Will Petrodollar Limitations Fuel its Collapse?
Critiques have argued that petrodollar limitations may threaten its dominance and pave the way for its collapse someday. Some crucial limitations are as follows.
- The petrodollar has increased the demand for US dollars in the world market. When the demand for a domestic currency increases in the foreign market, its value appreciates. This makes the country’s domestic goods costly, resulting in falling exports and a high current account deficit.
- Moreover, many oil exporters are running a current account deficit, making them invest less in US bonds and more domestically. It furthers challenges the inflow of money to the US. If the current account deficit is not leveled up by surplus, then the reserve gets used up, which will affect the economy.
- Also, many oil exporters have pegged their domestic currency to the US dollar as when the USD depreciates, it reduced their revenue. With fewer earningsEarningsEarnings are usually defined as the net income of the company obtained after reducing the cost of sales, operating expenses, interest, and taxes from all the sales revenue for a specific time period. In the case of an individual, it comprises wages or salaries or other payments., their domestic consumption becomes expensive. By pegging their currency to the USD, their domestic costs also fall with the USD depreciation.

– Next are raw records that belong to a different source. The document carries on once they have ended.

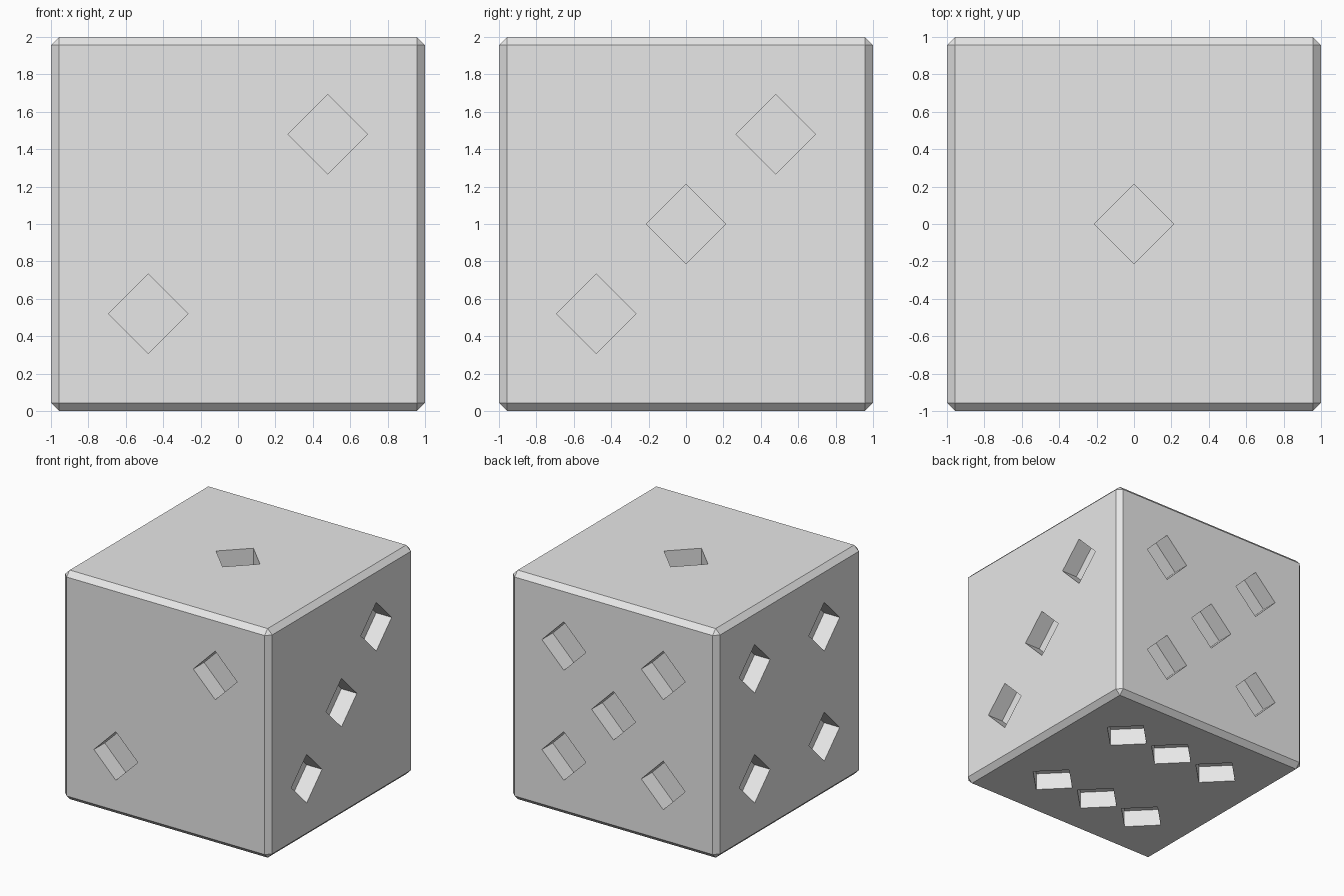
import bpy, bmesh, math
from mathutils import Matrix, Vector

if "Cube" in bpy.data.objects:
    bpy.data.objects.remove(bpy.data.objects["Cube"])

P = 0.48        # pip offset from face centre
SIDE = 0.30     # pip side length
DEPTH = 0.15    # pip depth
CHAMFER = 0.044

grey = bpy.data.materials.new("light grey")
grey.diffuse_color = (0.8, 0.8, 0.8, 1)
grey.use_nodes = True
grey.node_tree.nodes["Principled BSDF"].inputs["Base Color"].default_value = grey.diffuse_color


def make_object(name, bm):
    bmesh.ops.recalc_face_normals(bm, faces=bm.faces)
    mesh = bpy.data.meshes.new(name)
    bm.to_mesh(mesh)
    bm.free()
    mesh.materials.append(grey)
    obj = bpy.data.objects.new(name, mesh)
    bpy.context.collection.objects.link(obj)
    return obj


# Chamfered cube body
bm = bmesh.new()
bmesh.ops.create_cube(bm, size=2, matrix=Matrix.Translation((0, 0, 1)))
bmesh.ops.bevel(bm, geom=bm.edges[:], offset=CHAMFER, segments=1,
                affect='EDGES', profile=0.5)
die = make_object("die_body", bm)

# Pip layouts: outward normal, face u axis, face v axis, (u, v) positions
X, Y, Z = Vector((1, 0, 0)), Vector((0, 1, 0)), Vector((0, 0, 1))
diagonal = [(-P, -P), (P, P)]
corners = diagonal + [(-P, P), (P, -P)]
faces = [
    (Z, X, Y, [(0, 0)]),
    (-Y, X, Z, diagonal),
    (X, Y, Z, diagonal + [(0, 0)]),
    (-X, Y, Z, corners),
    (Y, X, Z, corners + [(0, 0)]),
    (-Z, X, Y, corners + [(0, -P), (0, P)]),
]

# Square pip cutters turned 45 degrees, half sunk into each face
bm = bmesh.new()
turn = Matrix.Rotation(math.radians(45), 4, 'Z')
size = Matrix.Diagonal((SIDE, SIDE, DEPTH * 2, 1))
for n, u, v, spots in faces:
    frame = Matrix((u, v, n)).transposed().to_4x4()
    for a, b in spots:
        place = Matrix.Translation(Z + n + u * a + v * b)
        bmesh.ops.create_cube(bm, size=1, matrix=place @ frame @ turn @ size)
cutter = make_object("pip_cutter", bm)
cutter.hide_render = True

# Carve the pips
mod = die.modifiers.new("pips", 'BOOLEAN')
mod.operation = 'DIFFERENCE'
mod.solver = 'EXACT'
mod.object = cutter
bpy.context.view_layer.objects.active = die
die.select_set(True)
bpy.ops.object.modifier_apply(modifier=mod.name)
bpy.data.objects.remove(cutter)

- Another issue with petrodollars is the trade barriers. American banks are involved in US dollar transactions, which puts the transacting entities to US jurisdictions. Some experts suggest that many countries feel uneasy with the idea as it allows US jurisdiction when the trade has nothing to do with the country. Sometimes it puts a country under a political dilemma when it trades with an oil exporter under US sanctions. It fears straining its relationship with the US.
- As such, a few countries have tried to find alternative arrangements for oil exports. There have been reports that China is planning to import oil in its own currency of yuan or petro-yuan and not the US dollar. In 2017, China overtook the US as the largest importer of oil. If China shifts to non-dollar oil imports, it could threaten the dominance of the US dollar.
- Lastly, excessive oil consumption pollutes the environment. It also indicates a reliance on a non-renewable resource. There has been a push towards finding renewable resources and sustainable consumption to arrest climate change. If oil consumption falls, petrodollar reserves will fall, and the US may risk losing oil exporters’ massive investments.
However, the US dollar is still at the center of most oil trades, experts say. Alternative mechanisms may take several years to threaten USD’s dominance as the country continues to be amongst an ever-growing economy. Its position could be challenged if the oil trade comes to an end. Although, many think that it isn’t happening anytime soon.
A few countries have opted out of the petrodollar system and have looked at alternate currencies. However, most players still export petroleum products in the US dollar, keeping it at the center of many crucial trade deals.
Petrodollar refers to the US dollar which is the fixed payment currency for the purchase of oil from the exporting countries.
Nations, as part of the petrodollar agreement, export oil only in US dollars. If the system collapses, they may panic against the fall of years of stability. Alternative mechanisms like petro-yuan may gain immensely by taking the place of the USD.
The USD may depreciate with the country facing heavy liquidity woes, a fall in securities investments, current account deficit, and high-interest rates.
This has been a guide to what is Petrodollar and its meaning. Here we discuss its working, recycling, and collapse of the petrodollar along with examples. You can learn more from the following articles –